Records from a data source
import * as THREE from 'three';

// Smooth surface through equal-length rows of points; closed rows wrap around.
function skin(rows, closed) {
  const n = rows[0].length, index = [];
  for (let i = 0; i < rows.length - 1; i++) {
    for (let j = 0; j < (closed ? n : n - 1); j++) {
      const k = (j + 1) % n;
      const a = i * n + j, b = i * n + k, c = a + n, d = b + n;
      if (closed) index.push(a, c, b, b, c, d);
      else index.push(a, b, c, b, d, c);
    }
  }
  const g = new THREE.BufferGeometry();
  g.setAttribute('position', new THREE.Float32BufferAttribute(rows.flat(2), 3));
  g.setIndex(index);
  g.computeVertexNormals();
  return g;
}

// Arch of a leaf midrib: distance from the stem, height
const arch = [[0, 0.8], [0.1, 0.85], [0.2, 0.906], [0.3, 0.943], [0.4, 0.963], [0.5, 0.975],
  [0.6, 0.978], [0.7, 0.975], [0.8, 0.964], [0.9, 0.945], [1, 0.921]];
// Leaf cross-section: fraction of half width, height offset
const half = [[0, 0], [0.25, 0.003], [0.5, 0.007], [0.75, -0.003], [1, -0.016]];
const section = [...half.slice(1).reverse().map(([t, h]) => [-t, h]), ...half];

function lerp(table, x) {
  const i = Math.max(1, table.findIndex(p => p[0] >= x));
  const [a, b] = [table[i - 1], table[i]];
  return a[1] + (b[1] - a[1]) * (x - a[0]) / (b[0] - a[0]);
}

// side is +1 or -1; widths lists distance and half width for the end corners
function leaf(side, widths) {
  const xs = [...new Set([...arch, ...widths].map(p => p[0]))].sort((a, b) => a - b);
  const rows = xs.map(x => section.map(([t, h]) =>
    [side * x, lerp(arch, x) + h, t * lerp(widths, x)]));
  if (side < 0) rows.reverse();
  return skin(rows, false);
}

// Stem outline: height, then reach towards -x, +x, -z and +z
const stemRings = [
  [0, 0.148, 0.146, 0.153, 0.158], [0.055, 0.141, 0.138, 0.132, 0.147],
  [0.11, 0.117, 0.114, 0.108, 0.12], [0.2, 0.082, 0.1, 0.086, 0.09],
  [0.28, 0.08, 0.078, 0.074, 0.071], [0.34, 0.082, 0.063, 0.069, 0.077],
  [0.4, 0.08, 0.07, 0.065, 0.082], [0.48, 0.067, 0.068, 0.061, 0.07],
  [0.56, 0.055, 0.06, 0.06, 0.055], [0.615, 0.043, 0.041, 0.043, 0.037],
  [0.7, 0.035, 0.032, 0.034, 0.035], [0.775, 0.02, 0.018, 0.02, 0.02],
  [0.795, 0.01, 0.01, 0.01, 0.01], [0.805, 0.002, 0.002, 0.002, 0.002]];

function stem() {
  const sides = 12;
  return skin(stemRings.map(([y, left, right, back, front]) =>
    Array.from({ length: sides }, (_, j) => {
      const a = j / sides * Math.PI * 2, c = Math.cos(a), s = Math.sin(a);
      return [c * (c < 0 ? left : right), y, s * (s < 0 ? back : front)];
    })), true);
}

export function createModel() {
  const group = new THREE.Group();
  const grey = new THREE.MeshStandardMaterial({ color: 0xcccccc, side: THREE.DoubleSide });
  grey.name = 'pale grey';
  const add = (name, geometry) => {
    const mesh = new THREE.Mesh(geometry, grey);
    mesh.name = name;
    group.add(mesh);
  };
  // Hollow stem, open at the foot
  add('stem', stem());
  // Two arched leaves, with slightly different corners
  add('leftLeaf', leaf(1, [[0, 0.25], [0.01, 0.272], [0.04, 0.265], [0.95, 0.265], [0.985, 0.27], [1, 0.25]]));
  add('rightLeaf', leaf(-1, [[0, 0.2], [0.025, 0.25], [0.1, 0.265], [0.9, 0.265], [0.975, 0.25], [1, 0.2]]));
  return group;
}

[Assignment]: The answer must be every line from the records above that contains the word "THREE", copied in full.

[The completed task]:
import * as THREE from 'three';
  const g = new THREE.BufferGeometry();
  g.setAttribute('position', new THREE.Float32BufferAttribute(rows.flat(2), 3));
  const group = new THREE.Group();
  const grey = new THREE.MeshStandardMaterial({ color: 0xcccccc, side: THREE.DoubleSide });
    const mesh = new THREE.Mesh(geometry, grey);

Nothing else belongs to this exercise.